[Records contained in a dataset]
--- --- ---

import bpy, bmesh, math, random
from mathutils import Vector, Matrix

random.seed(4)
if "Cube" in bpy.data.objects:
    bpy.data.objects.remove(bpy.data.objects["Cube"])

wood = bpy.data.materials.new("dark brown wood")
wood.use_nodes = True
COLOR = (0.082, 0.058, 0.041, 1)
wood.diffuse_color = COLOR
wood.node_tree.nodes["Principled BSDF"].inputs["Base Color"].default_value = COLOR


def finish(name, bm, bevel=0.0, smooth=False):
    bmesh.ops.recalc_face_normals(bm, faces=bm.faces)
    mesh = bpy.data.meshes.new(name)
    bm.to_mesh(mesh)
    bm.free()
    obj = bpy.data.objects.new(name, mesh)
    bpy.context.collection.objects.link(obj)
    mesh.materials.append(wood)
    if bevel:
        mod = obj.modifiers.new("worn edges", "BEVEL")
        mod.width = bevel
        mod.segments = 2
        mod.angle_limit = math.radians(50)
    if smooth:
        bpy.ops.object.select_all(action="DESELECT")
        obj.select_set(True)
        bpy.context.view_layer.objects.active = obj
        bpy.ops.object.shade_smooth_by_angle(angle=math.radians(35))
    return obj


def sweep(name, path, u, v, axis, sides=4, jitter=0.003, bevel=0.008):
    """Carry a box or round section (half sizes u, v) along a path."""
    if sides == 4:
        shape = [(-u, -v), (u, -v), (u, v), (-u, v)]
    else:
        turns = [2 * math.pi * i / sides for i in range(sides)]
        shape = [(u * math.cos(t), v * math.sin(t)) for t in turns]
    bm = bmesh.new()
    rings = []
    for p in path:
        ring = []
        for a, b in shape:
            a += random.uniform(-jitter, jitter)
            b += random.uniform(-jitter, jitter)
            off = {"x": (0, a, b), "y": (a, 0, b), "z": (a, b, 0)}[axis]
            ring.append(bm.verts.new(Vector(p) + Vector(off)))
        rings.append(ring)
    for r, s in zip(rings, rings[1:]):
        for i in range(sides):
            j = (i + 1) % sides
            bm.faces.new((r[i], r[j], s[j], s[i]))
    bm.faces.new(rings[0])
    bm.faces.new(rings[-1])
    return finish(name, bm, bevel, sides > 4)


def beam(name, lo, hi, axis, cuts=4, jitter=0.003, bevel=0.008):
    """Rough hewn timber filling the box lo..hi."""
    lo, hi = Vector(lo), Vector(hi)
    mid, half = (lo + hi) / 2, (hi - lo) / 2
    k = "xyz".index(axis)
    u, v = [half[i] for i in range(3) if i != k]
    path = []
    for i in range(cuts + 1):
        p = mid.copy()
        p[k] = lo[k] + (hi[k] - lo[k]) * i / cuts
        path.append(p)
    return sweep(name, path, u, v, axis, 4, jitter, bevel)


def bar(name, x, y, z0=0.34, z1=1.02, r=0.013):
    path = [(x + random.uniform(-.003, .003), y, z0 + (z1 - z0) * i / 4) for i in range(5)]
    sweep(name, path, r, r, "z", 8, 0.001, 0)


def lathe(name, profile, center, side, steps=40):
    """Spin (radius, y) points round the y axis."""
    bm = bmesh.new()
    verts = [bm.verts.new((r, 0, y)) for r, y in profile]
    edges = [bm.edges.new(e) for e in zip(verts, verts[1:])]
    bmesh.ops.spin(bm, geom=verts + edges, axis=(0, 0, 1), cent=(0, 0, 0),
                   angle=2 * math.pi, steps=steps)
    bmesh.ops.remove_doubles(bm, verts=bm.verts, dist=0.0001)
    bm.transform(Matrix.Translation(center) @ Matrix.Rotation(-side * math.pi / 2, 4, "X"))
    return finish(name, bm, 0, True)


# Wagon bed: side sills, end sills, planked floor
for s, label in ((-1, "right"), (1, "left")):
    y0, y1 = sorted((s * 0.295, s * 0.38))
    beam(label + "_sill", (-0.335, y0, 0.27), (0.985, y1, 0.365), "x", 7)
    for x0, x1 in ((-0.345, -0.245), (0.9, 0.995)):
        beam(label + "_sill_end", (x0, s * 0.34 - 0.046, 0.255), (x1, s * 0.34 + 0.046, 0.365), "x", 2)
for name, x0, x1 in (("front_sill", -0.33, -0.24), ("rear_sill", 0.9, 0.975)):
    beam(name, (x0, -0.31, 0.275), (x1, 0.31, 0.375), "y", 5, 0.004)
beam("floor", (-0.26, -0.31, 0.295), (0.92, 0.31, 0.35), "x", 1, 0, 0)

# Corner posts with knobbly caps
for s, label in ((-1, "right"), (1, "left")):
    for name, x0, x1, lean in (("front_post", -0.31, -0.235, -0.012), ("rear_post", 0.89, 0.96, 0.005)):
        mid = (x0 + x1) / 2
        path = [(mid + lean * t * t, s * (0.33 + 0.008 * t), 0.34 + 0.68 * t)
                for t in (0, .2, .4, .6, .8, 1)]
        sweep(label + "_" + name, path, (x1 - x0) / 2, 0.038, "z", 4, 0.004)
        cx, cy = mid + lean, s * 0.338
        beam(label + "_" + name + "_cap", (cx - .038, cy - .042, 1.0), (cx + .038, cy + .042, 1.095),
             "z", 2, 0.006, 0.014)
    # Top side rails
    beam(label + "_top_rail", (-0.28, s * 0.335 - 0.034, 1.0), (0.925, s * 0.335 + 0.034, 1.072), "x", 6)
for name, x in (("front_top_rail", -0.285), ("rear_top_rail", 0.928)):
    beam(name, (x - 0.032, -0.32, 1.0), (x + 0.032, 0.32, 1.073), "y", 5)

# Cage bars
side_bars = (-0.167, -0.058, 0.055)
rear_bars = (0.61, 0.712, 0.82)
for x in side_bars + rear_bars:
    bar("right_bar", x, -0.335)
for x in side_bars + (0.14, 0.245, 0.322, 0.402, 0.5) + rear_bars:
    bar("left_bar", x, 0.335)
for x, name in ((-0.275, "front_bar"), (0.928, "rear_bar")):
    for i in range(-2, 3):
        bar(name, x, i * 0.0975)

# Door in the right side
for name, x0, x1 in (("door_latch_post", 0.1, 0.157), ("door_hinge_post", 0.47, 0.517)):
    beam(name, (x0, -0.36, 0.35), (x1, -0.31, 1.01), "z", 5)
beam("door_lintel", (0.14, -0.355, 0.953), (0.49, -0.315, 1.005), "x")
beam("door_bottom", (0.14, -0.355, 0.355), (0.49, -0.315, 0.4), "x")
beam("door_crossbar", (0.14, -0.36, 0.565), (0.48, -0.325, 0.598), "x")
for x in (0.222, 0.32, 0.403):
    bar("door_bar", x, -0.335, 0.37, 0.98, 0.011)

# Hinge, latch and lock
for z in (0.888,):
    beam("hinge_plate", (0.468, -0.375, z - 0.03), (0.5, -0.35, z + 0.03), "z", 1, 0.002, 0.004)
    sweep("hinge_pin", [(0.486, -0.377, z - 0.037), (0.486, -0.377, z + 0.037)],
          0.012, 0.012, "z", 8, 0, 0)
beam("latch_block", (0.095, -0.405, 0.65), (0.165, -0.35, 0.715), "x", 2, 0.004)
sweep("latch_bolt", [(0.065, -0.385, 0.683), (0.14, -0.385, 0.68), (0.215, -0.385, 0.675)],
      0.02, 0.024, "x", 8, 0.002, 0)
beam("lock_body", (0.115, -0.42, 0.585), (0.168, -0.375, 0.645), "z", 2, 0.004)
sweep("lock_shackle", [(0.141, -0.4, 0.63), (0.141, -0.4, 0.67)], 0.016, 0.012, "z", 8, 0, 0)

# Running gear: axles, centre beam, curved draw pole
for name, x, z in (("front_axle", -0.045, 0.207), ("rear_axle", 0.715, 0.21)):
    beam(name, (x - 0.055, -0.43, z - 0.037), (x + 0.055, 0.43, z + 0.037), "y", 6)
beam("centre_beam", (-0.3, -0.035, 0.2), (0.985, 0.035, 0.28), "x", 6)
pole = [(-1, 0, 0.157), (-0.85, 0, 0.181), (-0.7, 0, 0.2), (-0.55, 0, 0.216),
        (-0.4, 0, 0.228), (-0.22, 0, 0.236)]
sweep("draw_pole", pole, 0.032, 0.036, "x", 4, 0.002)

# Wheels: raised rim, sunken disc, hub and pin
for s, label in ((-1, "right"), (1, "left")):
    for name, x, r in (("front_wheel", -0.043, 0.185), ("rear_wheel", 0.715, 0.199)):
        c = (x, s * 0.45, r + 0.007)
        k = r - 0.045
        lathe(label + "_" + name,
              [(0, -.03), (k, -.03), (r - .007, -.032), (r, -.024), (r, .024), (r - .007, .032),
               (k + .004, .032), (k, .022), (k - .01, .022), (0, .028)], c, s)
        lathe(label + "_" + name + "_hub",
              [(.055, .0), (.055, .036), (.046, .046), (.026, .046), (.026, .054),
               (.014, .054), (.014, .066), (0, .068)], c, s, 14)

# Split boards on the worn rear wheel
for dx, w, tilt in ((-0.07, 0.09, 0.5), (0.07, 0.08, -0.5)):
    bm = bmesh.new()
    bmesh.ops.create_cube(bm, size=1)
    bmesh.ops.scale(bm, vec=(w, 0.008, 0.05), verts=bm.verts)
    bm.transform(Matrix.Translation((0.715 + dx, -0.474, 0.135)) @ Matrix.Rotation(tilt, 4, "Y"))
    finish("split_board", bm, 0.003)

--- --- ---

▶ BRIEF
Looking at the records above, return exactly the lines from the line with "2, 0.006, 0.014)" to the line with "[(0.486, -0.377, z", both ends included.

▶ SOLUTION TO THE PROBLEM
             "z", 2, 0.006, 0.014)
    # Top side rails
    beam(label + "_top_rail", (-0.28, s * 0.335 - 0.034, 1.0), (0.925, s * 0.335 + 0.034, 1.072), "x", 6)
for name, x in (("front_top_rail", -0.285), ("rear_top_rail", 0.928)):
    beam(name, (x - 0.032, -0.32, 1.0), (x + 0.032, 0.32, 1.073), "y", 5)

# Cage bars
side_bars = (-0.167, -0.058, 0.055)
rear_bars = (0.61, 0.712, 0.82)
for x in side_bars + rear_bars:
    bar("right_bar", x, -0.335)
for x in side_bars + (0.14, 0.245, 0.322, 0.402, 0.5) + rear_bars:
    bar("left_bar", x, 0.335)
for x, name in ((-0.275, "front_bar"), (0.928, "rear_bar")):
    for i in range(-2, 3):
        bar(name, x, i * 0.0975)

# Door in the right side
for name, x0, x1 in (("door_latch_post", 0.1, 0.157), ("door_hinge_post", 0.47, 0.517)):
    beam(name, (x0, -0.36, 0.35), (x1, -0.31, 1.01), "z", 5)
beam("door_lintel", (0.14, -0.355, 0.953), (0.49, -0.315, 1.005), "x")
beam("door_bottom", (0.14, -0.355, 0.355), (0.49, -0.315, 0.4), "x")
beam("door_crossbar", (0.14, -0.36, 0.565), (0.48, -0.325, 0.598), "x")
for x in (0.222, 0.32, 0.403):
    bar("door_bar", x, -0.335, 0.37, 0.98, 0.011)

# Hinge, latch and lock
for z in (0.888,):
    beam("hinge_plate", (0.468, -0.375, z - 0.03), (0.5, -0.35, z + 0.03), "z", 1, 0.002, 0.004)
    sweep("hinge_pin", [(0.486, -0.377, z - 0.037), (0.486, -0.377, z + 0.037)],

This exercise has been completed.